/---

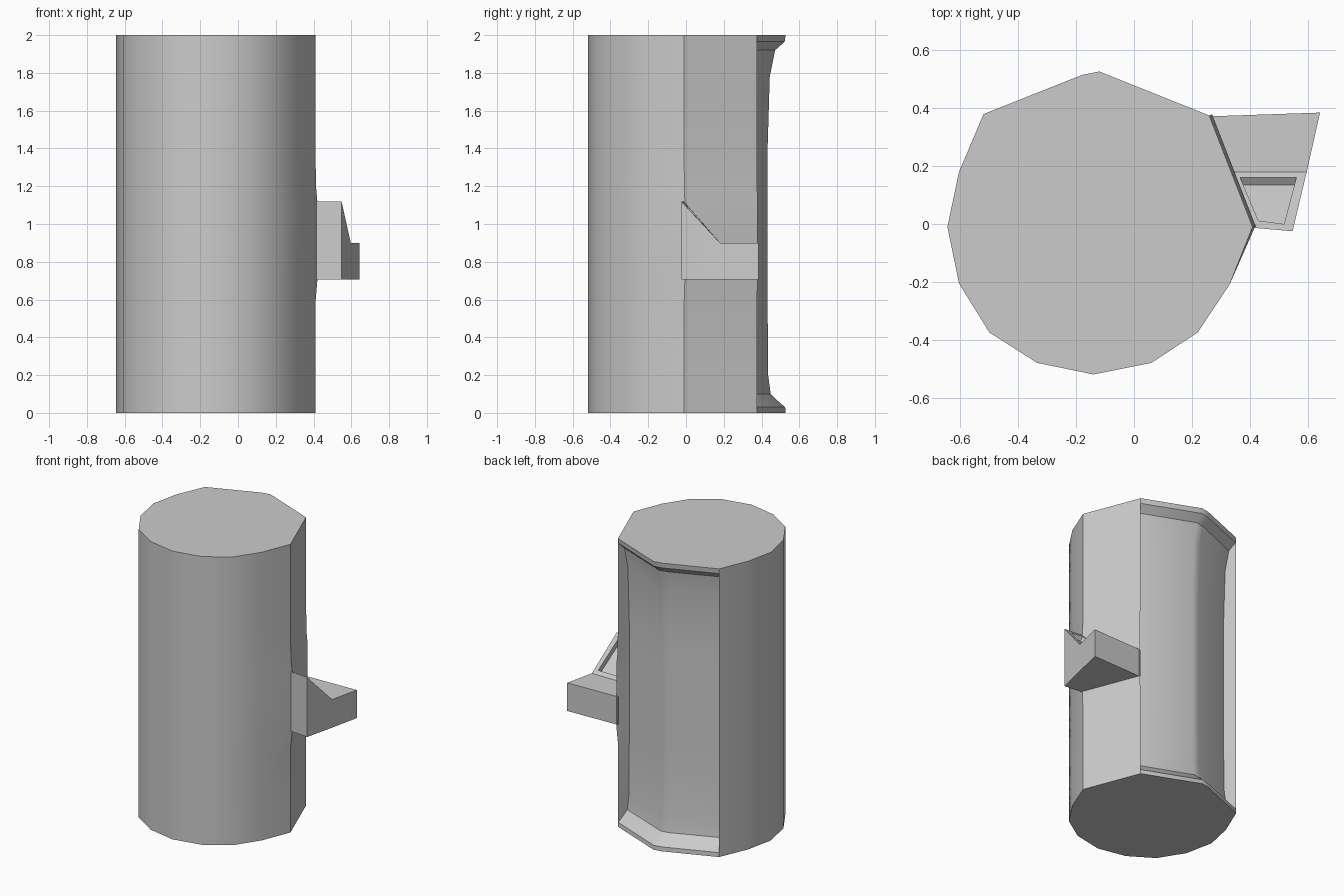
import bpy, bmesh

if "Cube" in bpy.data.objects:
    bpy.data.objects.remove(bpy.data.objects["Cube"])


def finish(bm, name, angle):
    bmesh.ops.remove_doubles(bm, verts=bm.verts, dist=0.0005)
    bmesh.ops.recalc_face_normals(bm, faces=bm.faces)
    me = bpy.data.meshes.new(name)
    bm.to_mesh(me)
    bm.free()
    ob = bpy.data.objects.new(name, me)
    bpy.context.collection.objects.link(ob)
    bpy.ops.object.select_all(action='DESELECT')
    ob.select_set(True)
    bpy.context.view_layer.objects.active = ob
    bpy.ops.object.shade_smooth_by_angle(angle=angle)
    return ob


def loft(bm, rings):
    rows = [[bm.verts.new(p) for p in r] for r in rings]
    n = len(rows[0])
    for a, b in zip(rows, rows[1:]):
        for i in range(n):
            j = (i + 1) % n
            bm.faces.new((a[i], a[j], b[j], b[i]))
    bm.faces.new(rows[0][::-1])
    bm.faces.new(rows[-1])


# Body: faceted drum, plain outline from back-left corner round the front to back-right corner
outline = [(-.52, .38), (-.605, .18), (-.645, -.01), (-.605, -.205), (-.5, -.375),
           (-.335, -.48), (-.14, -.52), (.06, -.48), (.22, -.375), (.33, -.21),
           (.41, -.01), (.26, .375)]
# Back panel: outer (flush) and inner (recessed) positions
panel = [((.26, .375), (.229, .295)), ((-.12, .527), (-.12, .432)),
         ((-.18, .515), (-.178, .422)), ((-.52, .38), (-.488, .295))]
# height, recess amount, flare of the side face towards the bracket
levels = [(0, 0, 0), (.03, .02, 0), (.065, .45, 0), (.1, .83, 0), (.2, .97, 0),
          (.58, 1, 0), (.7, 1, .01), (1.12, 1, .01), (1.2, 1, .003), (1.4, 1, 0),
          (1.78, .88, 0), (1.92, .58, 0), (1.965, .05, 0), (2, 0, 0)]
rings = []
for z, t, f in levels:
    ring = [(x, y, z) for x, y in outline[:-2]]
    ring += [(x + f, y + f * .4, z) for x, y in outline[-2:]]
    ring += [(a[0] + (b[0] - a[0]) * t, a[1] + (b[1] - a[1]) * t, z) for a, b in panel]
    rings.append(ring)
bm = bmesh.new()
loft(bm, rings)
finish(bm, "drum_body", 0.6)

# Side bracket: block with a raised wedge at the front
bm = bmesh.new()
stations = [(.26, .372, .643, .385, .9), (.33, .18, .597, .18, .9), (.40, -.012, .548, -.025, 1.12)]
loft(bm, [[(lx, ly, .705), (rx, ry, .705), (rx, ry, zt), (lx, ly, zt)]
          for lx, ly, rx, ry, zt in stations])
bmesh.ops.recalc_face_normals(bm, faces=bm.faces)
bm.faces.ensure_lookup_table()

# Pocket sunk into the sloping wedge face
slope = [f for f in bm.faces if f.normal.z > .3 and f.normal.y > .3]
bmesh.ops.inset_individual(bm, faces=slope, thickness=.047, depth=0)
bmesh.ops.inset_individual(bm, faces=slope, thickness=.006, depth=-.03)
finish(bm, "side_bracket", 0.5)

\---

Task to complete: Each line in the records above with "faces" must be returned.

Task response:
    bmesh.ops.recalc_face_normals(bm, faces=bm.faces)
            bm.faces.new((a[i], a[j], b[j], b[i]))
    bm.faces.new(rows[0][::-1])
    bm.faces.new(rows[-1])
bmesh.ops.recalc_face_normals(bm, faces=bm.faces)
bm.faces.ensure_lookup_table()
slope = [f for f in bm.faces if f.normal.z > .3 and f.normal.y > .3]
bmesh.ops.inset_individual(bm, faces=slope, thickness=.047, depth=0)
bmesh.ops.inset_individual(bm, faces=slope, thickness=.006, depth=-.03)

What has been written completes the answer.